No single solution for Sussex’s traffic woes

June 12, 2017

As Sussex County officials work to update the county's comprehensive land-use plan, traffic woes are front and center. Planning and Zoning Commissioner Marty Ross says improving road capacity should be the No. 1 priority of the plan's mobility section.

Ross said capacity is a problem 50 years in the making, and he called for establishing specific road capacity goals within the plan.

"We need increased capacity, or we'll die economically," Ross said. "Quit studying and start doing," he added. "The roads must have a PhD in something, because they have been studied enough."

A comprehensive vision for Sussex's highway system is critical to the new plan. Ross is right on target to insist it's time to improve north-south and east-west corridors, and his insistence on action is a welcome change from years of finger-pointing, when state and county officials blamed each other for traffic backups. At the same time, Sussex County is not going to pave its way out of traffic problems. There's only so much space for roads – Route 1 is already as wide as it can get from Five Points to Dewey Beach.

Besides increased capacity, the comprehensive plan should raise the bar for granting new subdivision requests, especially those seeking increased density in congested areas. The plan should call for developers to not only contribute to road improvements, but also to provide community-based transportation. If residents – many are older retirees – had convenient, on-demand van transportation to appointments, shopping, dinner and the beach, it would significantly reduce traffic on congested Cape Region roads.

Not only older residents would benefit; young people also want solutions that do not involve owning a car.
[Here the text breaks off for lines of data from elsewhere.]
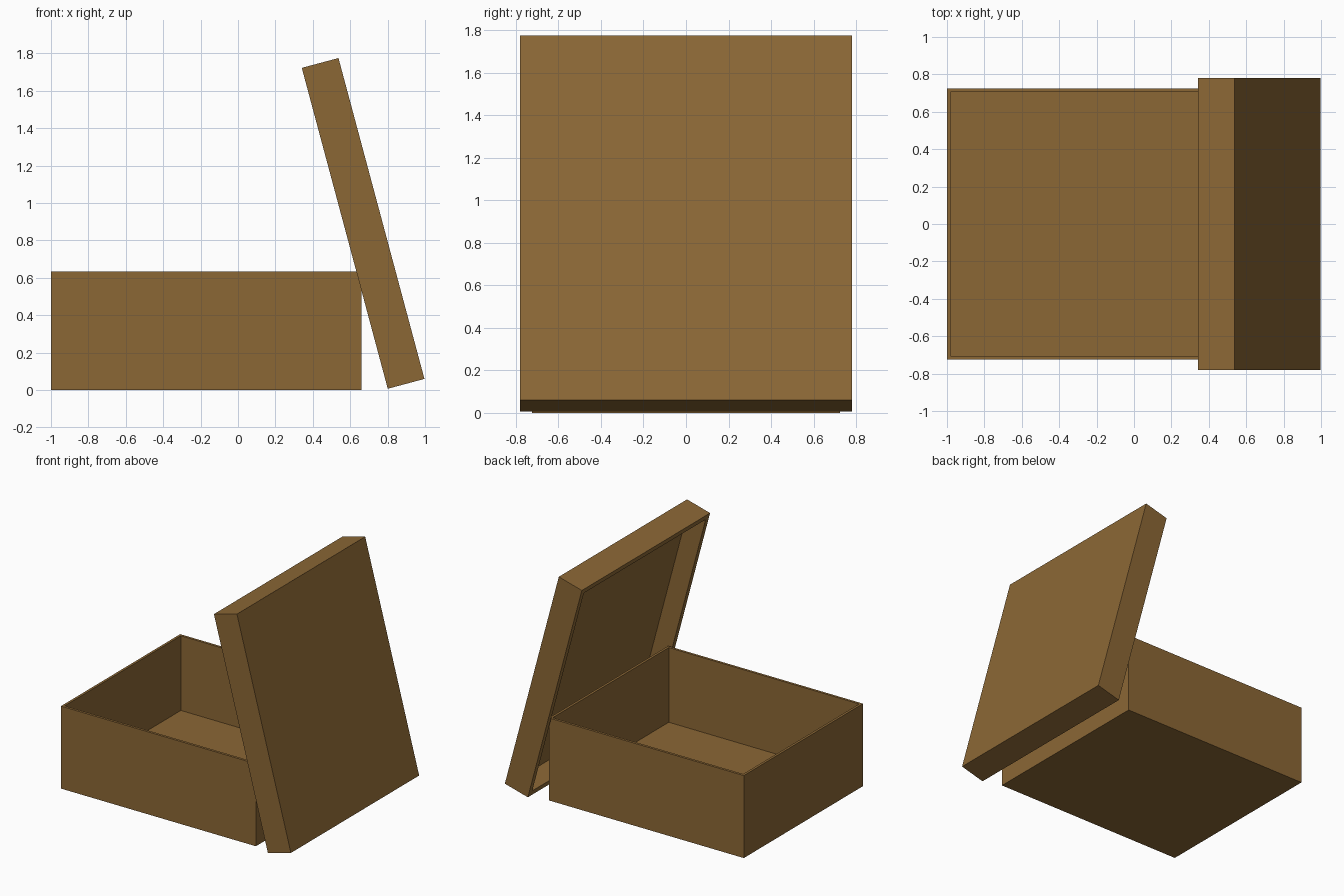
import bpy, bmesh, math
from mathutils import Matrix, Vector

if "Cube" in bpy.data.objects:
    bpy.data.objects.remove(bpy.data.objects["Cube"])

wood = bpy.data.materials.new("brown_wood")
wood.diffuse_color = (0.26, 0.136, 0.036, 1)
wood.use_nodes = True
wood.node_tree.nodes["Principled BSDF"].inputs["Base Color"].default_value = wood.diffuse_color


def open_tray(name, sx, sy, sz, wall, floor, matrix):
    """Open-topped tray: a block with its top inset and pushed down."""
    bm = bmesh.new()
    bmesh.ops.create_cube(bm, size=1, matrix=Matrix.Translation((0, 0, sz / 2))
                          @ Matrix.Diagonal((sx, sy, sz, 1)))
    top = max(bm.faces, key=lambda f: f.calc_center_median().z)
    bmesh.ops.inset_region(bm, faces=[top], thickness=wall)
    ex = bmesh.ops.extrude_discrete_faces(bm, faces=[top])
    bmesh.ops.translate(bm, verts=ex["faces"][0].verts[:], vec=(0, 0, floor - sz))
    bm.transform(matrix)
    bmesh.ops.recalc_face_normals(bm, faces=bm.faces[:])
    me = bpy.data.meshes.new(name)
    bm.to_mesh(me)
    bm.free()
    me.materials.append(wood)
    ob = bpy.data.objects.new(name, me)
    bpy.context.collection.objects.link(ob)
    return ob


# box base
open_tray("box_base", 1.66, 1.45, 0.635, 0.027, 0.06,
          Matrix.Translation((-0.17, 0, 0)))

# lid leaning against the box, its opening facing the box
a = math.radians(15)
length, thick = 1.776, 0.203
down = Vector((math.sin(a), 0, -math.cos(a)))      # along the lid
inward = Vector((-math.cos(a), 0, -math.sin(a)))   # towards the box
centre = Vector((0.767, 0, 0.9175))                # middle of the outer panel
side = inward.cross(down)
m = Matrix((down, side, inward)).transposed().to_4x4()
m.translation = centre
open_tray("lid", length, 1.56, thick, 0.055, 0.05, m)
Services such as Lyft and Uber already have ride-sharing, offering a less-expensive, on-demand group ride service.

As Ross said, buses and bicycles may not be the answer to transportation problems, but more roads, alone, are not the answer either.

The comprehensive plan should call for road improvements while also promoting flexible, on-demand ride-sharing solutions that will meet the needs of future residents and also ease traffic congestion.


  • Editorials are considered by the editorial board and written by Laura Ritter, news editor, and Dennis Forney, publisher, with occasional contributions from other board members: Trish Vernon, editor; Dave Frederick, sports editor emeritus; Jen Ellingsworth, associate editor; Nick Roth, sports editor; and Chris Rausch, associate publisher.